Task goal: As the answer, set down the lines below from the one containing "# Engine collar, two steps" through the one containing "(0.07, 0.115), (0.035, 0.055), (0.012, 0.033), (0, 0.03)]))", exactly and inclusively, and no others.

▽

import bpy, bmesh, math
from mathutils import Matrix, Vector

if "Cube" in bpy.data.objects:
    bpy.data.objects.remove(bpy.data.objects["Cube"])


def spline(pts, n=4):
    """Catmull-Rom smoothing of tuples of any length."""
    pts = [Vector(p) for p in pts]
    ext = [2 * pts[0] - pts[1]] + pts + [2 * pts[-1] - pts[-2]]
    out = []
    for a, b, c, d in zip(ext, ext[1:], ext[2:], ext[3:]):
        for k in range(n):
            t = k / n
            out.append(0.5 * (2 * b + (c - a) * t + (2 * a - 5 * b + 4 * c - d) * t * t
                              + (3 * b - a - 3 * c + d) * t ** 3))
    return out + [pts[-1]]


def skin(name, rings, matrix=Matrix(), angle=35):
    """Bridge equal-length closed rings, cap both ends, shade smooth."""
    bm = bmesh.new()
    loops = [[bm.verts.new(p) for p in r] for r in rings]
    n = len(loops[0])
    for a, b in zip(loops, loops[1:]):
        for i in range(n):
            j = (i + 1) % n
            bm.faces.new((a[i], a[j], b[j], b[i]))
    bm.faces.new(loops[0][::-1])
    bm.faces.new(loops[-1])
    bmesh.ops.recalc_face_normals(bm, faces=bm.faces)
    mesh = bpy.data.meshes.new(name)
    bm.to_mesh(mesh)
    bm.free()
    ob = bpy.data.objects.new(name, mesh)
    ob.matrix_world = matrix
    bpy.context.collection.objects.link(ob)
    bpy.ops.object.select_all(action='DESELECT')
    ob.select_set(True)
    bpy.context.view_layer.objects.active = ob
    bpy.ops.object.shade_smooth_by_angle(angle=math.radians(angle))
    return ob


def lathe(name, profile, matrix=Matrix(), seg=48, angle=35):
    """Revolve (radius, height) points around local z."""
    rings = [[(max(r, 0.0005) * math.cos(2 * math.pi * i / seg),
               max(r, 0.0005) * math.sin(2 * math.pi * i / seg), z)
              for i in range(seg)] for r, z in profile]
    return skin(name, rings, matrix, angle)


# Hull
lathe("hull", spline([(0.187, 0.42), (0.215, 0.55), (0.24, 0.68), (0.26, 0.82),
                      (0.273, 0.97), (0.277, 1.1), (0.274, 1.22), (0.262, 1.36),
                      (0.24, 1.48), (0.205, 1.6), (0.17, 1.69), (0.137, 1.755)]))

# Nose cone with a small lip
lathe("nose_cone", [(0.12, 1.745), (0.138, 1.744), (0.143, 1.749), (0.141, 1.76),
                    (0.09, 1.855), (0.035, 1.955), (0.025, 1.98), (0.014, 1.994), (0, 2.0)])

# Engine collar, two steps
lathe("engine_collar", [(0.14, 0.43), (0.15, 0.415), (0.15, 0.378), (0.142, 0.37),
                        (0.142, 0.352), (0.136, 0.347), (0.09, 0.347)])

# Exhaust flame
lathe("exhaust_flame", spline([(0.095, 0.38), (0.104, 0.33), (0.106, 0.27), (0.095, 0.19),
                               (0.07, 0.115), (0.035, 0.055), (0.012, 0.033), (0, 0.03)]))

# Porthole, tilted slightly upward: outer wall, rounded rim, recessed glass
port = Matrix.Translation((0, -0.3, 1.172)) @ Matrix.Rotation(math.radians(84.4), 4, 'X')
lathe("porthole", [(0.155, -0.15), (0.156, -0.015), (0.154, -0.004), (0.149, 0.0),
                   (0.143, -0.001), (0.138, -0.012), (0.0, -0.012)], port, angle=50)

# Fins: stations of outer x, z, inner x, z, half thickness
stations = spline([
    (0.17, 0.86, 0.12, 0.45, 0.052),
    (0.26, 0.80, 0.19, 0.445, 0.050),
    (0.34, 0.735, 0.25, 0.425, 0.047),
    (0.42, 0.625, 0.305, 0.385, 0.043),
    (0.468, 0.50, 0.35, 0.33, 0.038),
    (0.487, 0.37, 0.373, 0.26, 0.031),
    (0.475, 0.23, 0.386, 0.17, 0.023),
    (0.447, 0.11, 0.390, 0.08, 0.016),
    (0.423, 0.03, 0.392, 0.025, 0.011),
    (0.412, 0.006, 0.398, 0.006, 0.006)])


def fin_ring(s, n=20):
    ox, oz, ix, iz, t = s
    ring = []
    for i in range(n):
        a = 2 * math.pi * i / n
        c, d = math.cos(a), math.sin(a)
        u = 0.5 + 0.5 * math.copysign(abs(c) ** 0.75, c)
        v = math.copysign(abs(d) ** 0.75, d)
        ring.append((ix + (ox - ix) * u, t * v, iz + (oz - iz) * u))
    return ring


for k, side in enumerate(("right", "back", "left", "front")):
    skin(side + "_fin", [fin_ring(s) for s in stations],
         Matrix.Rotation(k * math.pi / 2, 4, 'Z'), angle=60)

△

Solution to this task:
# Engine collar, two steps
lathe("engine_collar", [(0.14, 0.43), (0.15, 0.415), (0.15, 0.378), (0.142, 0.37),
                        (0.142, 0.352), (0.136, 0.347), (0.09, 0.347)])

# Exhaust flame
lathe("exhaust_flame", spline([(0.095, 0.38), (0.104, 0.33), (0.106, 0.27), (0.095, 0.19),
                               (0.07, 0.115), (0.035, 0.055), (0.012, 0.033), (0, 0.03)]))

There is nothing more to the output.